In addition to encouraging conversations with specialists when dealing with uncontrolled blood pressure, the researchers suggest exploring technology to help solve this problem. That could include an automatic alert prompted in patients' electronic health record when they meet conditions to warrant an evaluation for primary aldosteronism, Byrd says.

Paper cited: "Testing for Primary Aldosteronism and Mineralocorticoid Receptor Antagonist Use Among U.S. Veterans." Annals of Internal Medicine. DOI: 10.7326/M20-4873

More Articles About: Body Work Hypertension and High Blood Pressure Cardiovascular: Preventive Cardiology Lab Tests Cardiovascular: Diseases & Conditions
Health Lab word mark overlaying blue cells
Health Lab

Explore a variety of healthcare news & stories by visiting the Health Lab home page for more articles.

Media Contact Public Relations

Department of Communication at Michigan Medicine

[email protected]


Stay Informed

Want top health & research news weekly? Sign up for Health Lab’s newsletters today!

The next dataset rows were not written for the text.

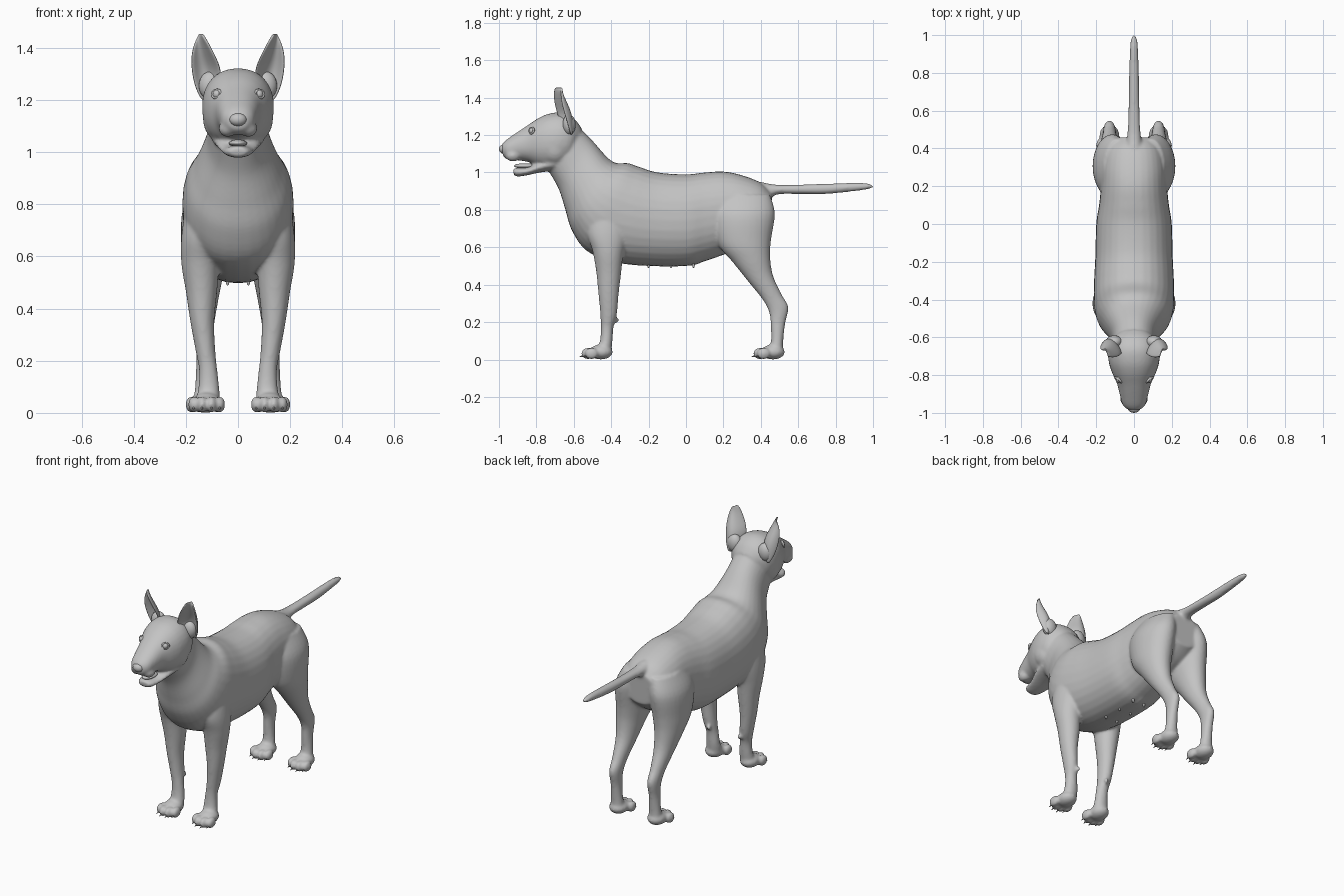
import bpy, bmesh, math
from mathutils import Vector, Matrix

if "Cube" in bpy.data.objects:
    bpy.data.objects.remove(bpy.data.objects["Cube"])

coat = bpy.data.materials.new("grey coat")
coat.diffuse_color = (0.55, 0.55, 0.55, 1)
coat.use_nodes = True
coat.node_tree.nodes["Principled BSDF"].inputs["Base Color"].default_value = coat.diffuse_color


def catmull(a, b, c, d, t):
    return [0.5 * (2 * q + (r - p) * t + (2 * p - 5 * q + 4 * r - s) * t * t
                   + (3 * q - p - 3 * r + s) * t ** 3) for p, q, r, s in zip(a, b, c, d)]


def loft(bm, sections, side=1, power=2.0, steps=5, n=32):
    """Closed tube; section = (y1, z1, y2, z2, centre x, half width)."""
    s = [sections[0]] + sections + [sections[-1]]
    dense = [catmull(*s[i:i + 4], k / steps) for i in range(len(s) - 3) for k in range(steps)]
    dense.append(list(sections[-1]))
    rings = []
    for y1, z1, y2, z2, x, w in dense:
        ring = []
        for k in range(n):
            a = 2 * math.pi * k / n
            c, d = math.cos(a), math.sin(a)
            c = math.copysign(abs(c) ** (2 / power), c)
            d = math.copysign(abs(d) ** (2 / power), d)
            ring.append(bm.verts.new((side * (x + w * d),
                                      (y1 + y2) / 2 + c * (y1 - y2) / 2,
                                      (z1 + z2) / 2 + c * (z1 - z2) / 2)))
        rings.append(ring)
    for r, q in zip(rings, rings[1:]):
        for k in range(n):
            bm.faces.new((r[k], r[(k + 1) % n], q[(k + 1) % n], q[k]))
    bm.faces.new(rings[0])
    bm.faces.new(rings[-1])


def ball(bm, centre, radii):
    m = Matrix.Translation(centre) @ Matrix.Diagonal((*radii, 1))
    bmesh.ops.create_uvsphere(bm, u_segments=20, v_segments=12, radius=1, matrix=m)


def finish(name, bm):
    bmesh.ops.recalc_face_normals(bm, faces=bm.faces)
    for f in bm.faces:
        f.smooth = True
    me = bpy.data.meshes.new(name)
    bm.to_mesh(me)
    bm.free()
    me.materials.append(coat)
    ob = bpy.data.objects.new(name, me)
    bpy.context.collection.objects.link(ob)
    return ob


def mid(rows):
    return [(a, b, c, d, 0, w) for a, b, c, d, w in rows]


body = bmesh.new()

# neck, chest and trunk
loft(body, mid([
    (-.58, 1.25, -.73, 1.00, .11), (-.50, 1.17, -.68, .91, .12),
    (-.42, 1.08, -.645, .80, .16), (-.37, 1.05, -.61, .69, .195),
    (-.31, 1.05, -.53, .58, .212), (-.25, 1.03, -.38, .52, .212),
    (-.15, 1.00, -.20, .50, .205), (0, .99, 0, .50, .20),
    (.10, 1.0, .10, .525, .185), (.20, 1.005, .20, .56, .175),
    (.30, .985, .30, .60, .17), (.40, .945, .38, .64, .15),
    (.46, .89, .45, .70, .10)]), power=2.2)

# skull and muzzle
loft(body, mid([
    (-.56, 1.24, -.60, 1.10, .08), (-.60, 1.29, -.63, 1.05, .12),
    (-.66, 1.32, -.68, 1.03, .137), (-.73, 1.315, -.74, 1.02, .133),
    (-.79, 1.29, -.79, 1.03, .115), (-.85, 1.25, -.84, 1.055, .09),
    (-.91, 1.21, -.90, 1.065, .075), (-.96, 1.175, -.955, 1.07, .06),
    (-.985, 1.15, -.98, 1.09, .035)]), power=2.2)

# lower jaw
loft(body, mid([
    (-.70, 1.09, -.70, 1.01, .10), (-.78, 1.06, -.78, 1.0, .085),
    (-.84, 1.03, -.85, .985, .065), (-.90, 1.025, -.90, .978, .05),
    (-.925, 1.02, -.92, .985, .03)]))

# tail
loft(body, mid([
    (.40, .95, .40, .83, .05), (.48, .935, .48, .88, .035),
    (.60, .935, .60, .885, .03), (.75, .94, .75, .885, .027),
    (.90, .945, .90, .90, .023), (.97, .942, .97, .91, .018),
    (1.0, .932, 1.0, .918, .008)]))

# belly sheath
loft(body, mid([(.0, .54, .0, .50, .02), (.06, .55, .06, .508, .02),
                (.14, .59, .14, .55, .018), (.20, .60, .20, .565, .012)]))

fore = [(-.52, .80, -.30, .80, .12, .08), (-.53, .68, -.31, .66, .14, .078),
        (-.50, .58, -.335, .56, .145, .072), (-.48, .47, -.347, .46, .14, .06),
        (-.468, .35, -.36, .35, .137, .046), (-.458, .24, -.37, .24, .125, .038),
        (-.455, .17, -.388, .17, .115, .035), (-.46, .10, -.393, .10, .112, .04),
        (-.48, .05, -.40, .04, .115, .045)]
hind = [(.16, .88, .45, .88, .09, .07), (.135, .77, .475, .78, .115, .098),
        (.17, .62, .455, .64, .125, .092), (.25, .52, .45, .55, .13, .075),
        (.33, .42, .465, .45, .13, .055), (.41, .32, .51, .35, .13, .038),
        (.445, .25, .547, .28, .13, .032), (.453, .18, .53, .19, .13, .03),
        (.455, .10, .52, .10, .13, .035), (.44, .05, .52, .04, .13, .042)]
claws = bmesh.new()
for s in (-1, 1):
    # legs
    loft(body, fore, s)
    loft(body, hind, s)
    ball(body, (s * .105, -.372, .21), (.012, .014, .016))
    # paws with four toes and claws
    for x, y in ((.12, -.455), (.13, .465)):
        ball(body, (s * x, y, .04), (.054, .064, .04))
        for dx, dy in ((-.05, 0), (-.018, -.02), (.018, -.02), (.05, 0)):
            px, py = s * x + dx, y - .05 + dy
            ball(body, (px, py, .032), (.021, .036, .032))
            m = Matrix.Translation((px, py - .032, .018)) @ Matrix.Rotation(math.radians(105), 4, 'X')
            bmesh.ops.create_cone(claws, cap_ends=True, segments=8, radius1=.007,
                                  radius2=.001, depth=.028, matrix=m)
    # cheeks and lip folds
    ball(body, (s * .075, -.70, 1.13), (.06, .075, .085))
    ball(body, (s * .04, -.925, 1.09), (.034, .04, .032))

skin = finish("body", body)
rm = skin.modifiers.new("fuse", 'REMESH')
rm.mode = 'VOXEL'
rm.voxel_size = .008
rm.use_smooth_shade = True
sm = skin.modifiers.new("soften", 'SMOOTH')
sm.factor = .5
sm.iterations = 7
finish("claws", claws)

# nose pad
nose = bmesh.new()
ball(nose, (0, -.972, 1.125), (.034, .028, .026))
finish("nose", nose)

# tongue
tongue = bmesh.new()
ball(tongue, (0, -.86, 1.035), (.036, .06, .014))
finish("tongue", tongue)

# teats
teats = bmesh.new()
for s in (-1, 1):
    for y in (-.2, -.08, .04):
        ball(teats, (s * .04, y, .508), (.007, .007, .02))
finish("teats", teats)

# ears: (z, inner x, outer x, front y, cup depth)
ear_rows = [(1.20, .105, .14, -.635, .02), (1.25, .075, .165, -.65, .04),
            (1.31, .06, .178, -.668, .055), (1.37, .088, .18, -.685, .045),
            (1.42, .115, .167, -.688, .022), (1.455, .138, .149, -.682, .004)]
for s, tag in ((-1, "right"), (1, "left")):
    bm = bmesh.new()
    grid = []
    for z, xi, xo, y, cup in ear_rows:
        us = [-1, -.6, -.2, .2, .6, 1]
        grid.append([bm.verts.new((s * ((xi + xo) / 2 + u * (xo - xi) / 2),
                                   y + cup * (1 - u * u) + .02 * u, z)) for u in us])
    for a, b in zip(grid, grid[1:]):
        for k in range(5):
            bm.faces.new((a[k], a[k + 1], b[k + 1], b[k]))
    ear = finish(tag + "_ear", bm)
    so = ear.modifiers.new("thickness", 'SOLIDIFY')
    so.thickness = .012
    so.offset = 0
    ear.modifiers.new("smooth", 'SUBSURF').levels = 2
    ear.modifiers["smooth"].render_levels = 2

    # ear root bulge behind the shell
    bm = bmesh.new()
    ball(bm, (s * .105, -.625, 1.255), (.045, .035, .055))
    finish(tag + "_ear_root", bm)

    # eye with lid ring
    bm = bmesh.new()
    centre = Vector((s * .079, -.822, 1.222))
    ball(bm, centre, (.018, .018, .018))
    turn = Vector((s * .6, -.75, .25)).to_track_quat('Z', 'Y').to_matrix().to_4x4()
    rings = []
    for i in range(20):
        a = 2 * math.pi * i / 20
        rings.append([bm.verts.new(centre + turn.to_3x3() @ Vector((
            (.02 + .005 * math.cos(b)) * math.cos(a),
            (.016 + .005 * math.cos(b)) * math.sin(a),
            .006 + .006 * math.sin(b)))) for b in [math.pi * j / 4 for j in range(8)]])
    for i in range(20):
        a, b = rings[i], rings[(i + 1) % 20]
        for j in range(8):
            bm.faces.new((a[j], a[(j + 1) % 8], b[(j + 1) % 8], b[j]))
    finish(tag + "_eye", bm)
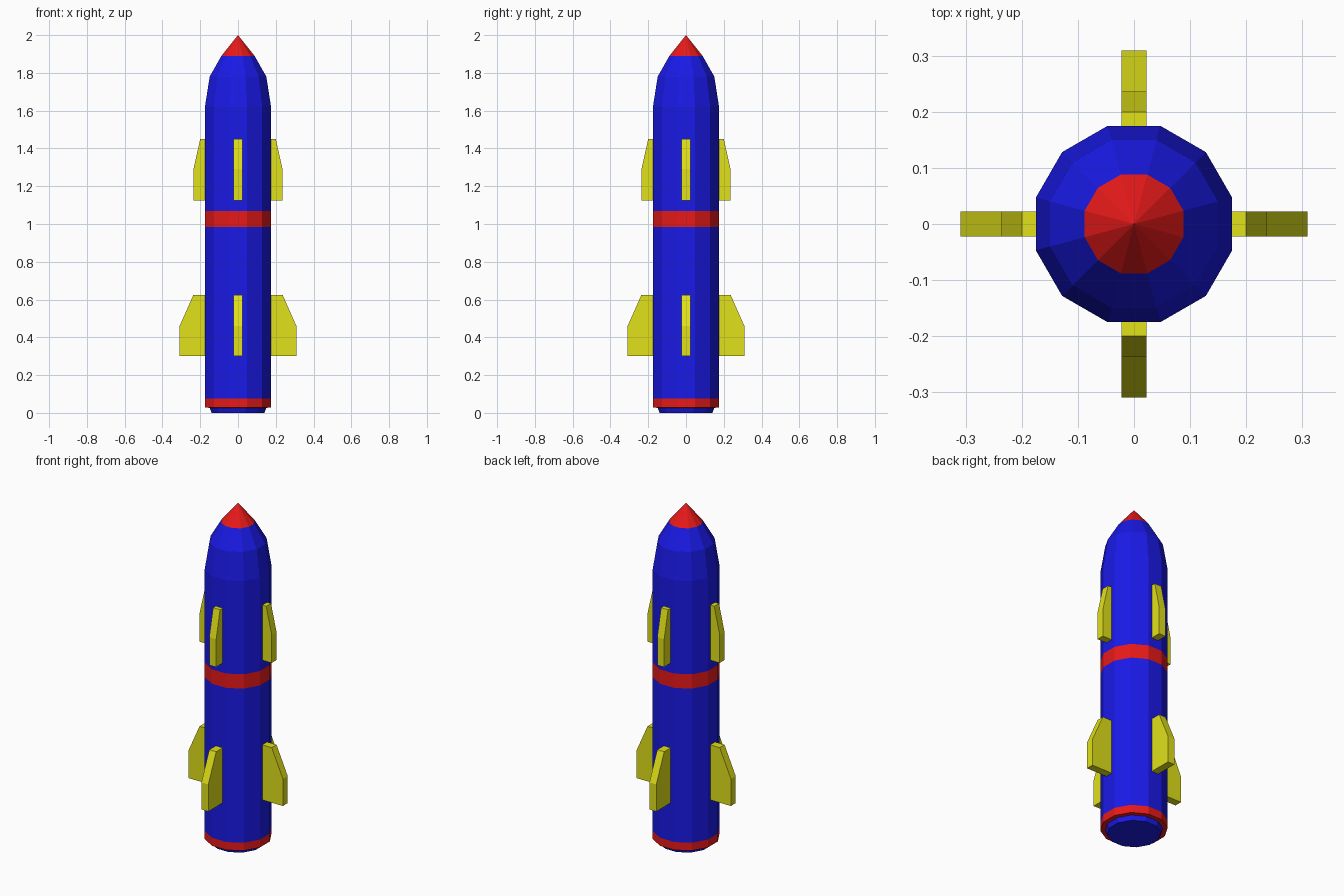
import bpy, bmesh
from math import pi, cos, sin
from mathutils import Matrix

if "Cube" in bpy.data.objects:
    bpy.data.objects.remove(bpy.data.objects["Cube"])


def material(name, rgb):
    m = bpy.data.materials.new(name)
    m.diffuse_color = (*rgb, 1)
    m.use_nodes = True
    m.node_tree.nodes["Principled BSDF"].inputs["Base Color"].default_value = m.diffuse_color
    return m


BLUE = material("blue", (0.01, 0.01, 0.8))
RED = material("red", (0.8, 0.01, 0.01))
YELLOW = material("yellow", (0.75, 0.75, 0.01))
SIDES = 12


def finish(bm, name, mats):
    bmesh.ops.recalc_face_normals(bm, faces=bm.faces)
    mesh = bpy.data.meshes.new(name)
    bm.to_mesh(mesh)
    bm.free()
    for m in mats:
        mesh.materials.append(m)
    bpy.context.collection.objects.link(bpy.data.objects.new(name, mesh))


def body(name, rows):
    """Lathe of (half width across flats, z, material of the band above)."""
    bm = bmesh.new()
    rings = []
    for w, z, _ in rows:
        r = w / cos(pi / SIDES)
        angles = [2 * pi * (i + 0.5) / SIDES for i in range(SIDES)]
        rings.append([bm.verts.new((r * cos(a), r * sin(a), z)) for a in angles])
    bm.faces.new(rings[0])
    for (_, _, mat), low, high in zip(rows, rings, rings[1:]):
        for i in range(SIDES):
            j = (i + 1) % SIDES
            bm.faces.new((low[i], low[j], high[j], high[i])).material_index = mat
    # pointed tip
    tip = bm.verts.new((0, 0, 2))
    for i in range(SIDES):
        f = bm.faces.new((rings[-1][i], rings[-1][(i + 1) % SIDES], tip))
        f.material_index = 1
    finish(bm, name, [BLUE, RED])


def fin(name, outline, angle, thick=0.045):
    bm = bmesh.new()
    face = bm.faces.new([bm.verts.new((x, -thick / 2, z)) for x, z in outline])
    ext = bmesh.ops.extrude_face_region(bm, geom=[face])["geom"]
    moved = [v for v in ext if isinstance(v, bmesh.types.BMVert)]
    bmesh.ops.translate(bm, verts=moved, vec=(0, thick, 0))
    bm.transform(Matrix.Rotation(angle, 4, "Z"))
    finish(bm, name, [YELLOW])


# Hull with nozzle step, two red bands and red nose
body("rocket_hull", [
    (0.14, 0, 0), (0.15, 0.027, 1), (0.175, 0.028, 1), (0.175, 0.075, 0),
    (0.175, 0.985, 1), (0.175, 1.07, 0), (0.175, 1.62, 0),
    (0.15, 1.78, 0), (0.088, 1.89, 1)])

# Two tiers of four fins
UPPER = [(0.17, 1.125), (0.236, 1.125), (0.236, 1.29), (0.2, 1.45), (0.17, 1.45)]
LOWER = [(0.17, 0.3), (0.309, 0.3), (0.309, 0.46), (0.236, 0.625), (0.17, 0.625)]
for k in range(4):
    fin(f"upper_fin_{k + 1}", UPPER, k * pi / 2)
    fin(f"lower_fin_{k + 1}", LOWER, k * pi / 2)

Featured News & Stories heart organ yellow blue
Health Lab
Around 10% of deaths from coronary stenting, balloon angioplasty are preventable
Around 10% of all deaths following percutaneous coronary intervention are potentially preventable, a study led by Michigan Medicine finds.
Microscopic image of bone marrow with pink and white hues
Health Lab
Novel risk score for cardiovascular complications after bone marrow transplant
More bone marrow transplants, also known as hematopoietic stem cell transplantation, are being offered to older patients, a population at greater risk of cardiovascular disease.
dna strand
Health Lab
Female genetic markers may have greater effect on hypertension, certain cardiovascular diseases
Female genetic markers may have greater effect on hypertension, certain cardiovascular diseases
Person's hand holding an aspirin tablet with a glass of water nearby
Health Lab
An aspirin a day? Some older adults who take it may be following outdated advice
Many people aged 50 to 80 who said they take aspirin multiple times a week may not need to do so and could be causing health risks, according to National Poll on Healthy Aging.
Adult performs CPR on a young athlete, illustration with red and blue figures
Health Lab
Sudden cardiac arrest in young athletes: 5 things parents should know
Sudden cardiac arrest in young athletes: 5 things parents should know
Provider takes a pulse oximetry reading from a patient's finger
Health Lab
Inaccurate pulse oximeter readings could limit transplants, heart pumps for Black patients with heart failure
Racially biased readings of oxygen levels in the blood using pulse oximeters may further limit opportunities for Black patients with heart failure to receive potentially lifesaving treatments, such as heart pumps and transplants